A blast Tuesday morning at the mine just outside Sabinas left 14 workers trapped inside.

Authorities waited until toxic gases dissipated enough to allow rescuers to begin exploring the mine's tunnels, Notimex said.

A 15-year-old worker had both arms amputated after he was seriously injured in the blast, Mexico's attorney general's office said.

Lozano took a critical tone in a Twitter post as rescue operations began, saying "having a minor working here" was a "fault of the owner of this 'mine.'"

The mine had only been operating for 20 days and had 25 workers who were not unionized, Lozano said.

He described such small, makeshift coal mines as "unsafe places," calling them "irregular, deadly traps, as we are seeing."

The owner of the mine is a company known as Binsa, the statement from the attorney general's office said.

Federal authorities said they had no record of the company, and that the owners of the land where the mine is located never registered any excavation at the site, said Ricardo Rojo, a spokesman for Mexico's economic ministry.

But a Binsa spokesman rejected government claims the the company was operating in an irregular manner.

"It is one of the companies with the best safety," spokesman Jesus Espinosa said in an interview with Mexico's W Radio, adding that government and union officials had reviewed its operations.

The mine contains a shaft that is 60 meters (197 feet) deep, Sabinas Mayor Jesus Montemayor Garza said.

Federal authorities are investigating what caused the explosion while family members anxiously wait outside the mine and local workers from other mines help with the search.

"They are miners from Sabinas who are risking their lives in order to pull out the bodies of their peers," Montemayor said.

Sabinas is in the coal production center of Mexico and has a museum dedicated to the history of coal mining.

Several chapters of that history, however, have been tragic.

In 2006, in the nearby town of San Juan de Sabinas, 65 miners perished after an explosion in the mine where they were working. Explosive gas inside the mine hindered the rescue of the miners at the Pasta de Conchos mine, which the government eventually abandoned.

An organization representing family members of the victims of that accident said Tuesday's blast was a tragic reminder that the federal government must do more to regulate mines. One activist from the organization said there had been more than 40 people killed in local coal mines since the 2006 accident.

"How long will to take to recognize that there is a very serious crisis in coal mining (in the Mexican state of) Coahuila, in which the workers and their families are those who must endure the worst, with dead, widows and orphans?" a statement from the organization said.

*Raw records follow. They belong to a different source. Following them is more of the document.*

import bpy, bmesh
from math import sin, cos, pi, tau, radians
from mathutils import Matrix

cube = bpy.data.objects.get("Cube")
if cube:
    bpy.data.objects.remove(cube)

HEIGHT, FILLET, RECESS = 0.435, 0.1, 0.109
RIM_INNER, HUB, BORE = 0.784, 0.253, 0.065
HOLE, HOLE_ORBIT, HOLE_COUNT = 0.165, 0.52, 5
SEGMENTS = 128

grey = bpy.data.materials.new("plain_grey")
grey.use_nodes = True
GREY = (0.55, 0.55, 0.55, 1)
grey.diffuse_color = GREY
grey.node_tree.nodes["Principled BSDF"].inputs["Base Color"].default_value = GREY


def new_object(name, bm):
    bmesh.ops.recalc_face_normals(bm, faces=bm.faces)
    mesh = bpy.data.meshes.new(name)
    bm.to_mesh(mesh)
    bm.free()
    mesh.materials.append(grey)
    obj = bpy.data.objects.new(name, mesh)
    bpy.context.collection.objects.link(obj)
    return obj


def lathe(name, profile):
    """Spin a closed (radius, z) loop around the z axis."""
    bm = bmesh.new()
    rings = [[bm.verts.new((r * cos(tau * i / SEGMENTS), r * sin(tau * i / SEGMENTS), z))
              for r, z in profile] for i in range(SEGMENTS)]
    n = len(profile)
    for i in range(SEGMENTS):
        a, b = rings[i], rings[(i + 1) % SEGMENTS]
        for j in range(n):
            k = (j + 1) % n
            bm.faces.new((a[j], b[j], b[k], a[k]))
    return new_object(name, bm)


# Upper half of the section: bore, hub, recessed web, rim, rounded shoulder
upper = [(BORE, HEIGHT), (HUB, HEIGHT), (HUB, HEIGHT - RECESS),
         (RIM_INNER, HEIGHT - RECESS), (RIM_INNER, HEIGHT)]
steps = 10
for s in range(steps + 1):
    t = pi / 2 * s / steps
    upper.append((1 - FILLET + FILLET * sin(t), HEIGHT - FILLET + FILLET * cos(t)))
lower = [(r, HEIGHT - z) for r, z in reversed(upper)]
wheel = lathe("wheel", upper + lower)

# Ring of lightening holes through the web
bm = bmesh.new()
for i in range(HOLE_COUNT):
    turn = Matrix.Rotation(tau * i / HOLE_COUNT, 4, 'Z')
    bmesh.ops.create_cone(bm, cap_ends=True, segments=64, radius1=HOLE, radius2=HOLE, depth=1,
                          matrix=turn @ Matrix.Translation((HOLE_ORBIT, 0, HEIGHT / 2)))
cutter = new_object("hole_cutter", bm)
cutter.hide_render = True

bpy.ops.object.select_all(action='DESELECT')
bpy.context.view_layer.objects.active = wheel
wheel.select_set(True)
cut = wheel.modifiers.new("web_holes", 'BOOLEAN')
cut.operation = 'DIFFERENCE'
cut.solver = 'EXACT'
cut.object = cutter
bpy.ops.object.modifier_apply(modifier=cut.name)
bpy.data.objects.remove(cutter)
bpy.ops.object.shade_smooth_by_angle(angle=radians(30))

CNN's Rey Rodriguez, Rafael Romo and Catherine E. Shoichet and journalists Hanako Taniguchi and Tania L. Montalvo of contributed to this report.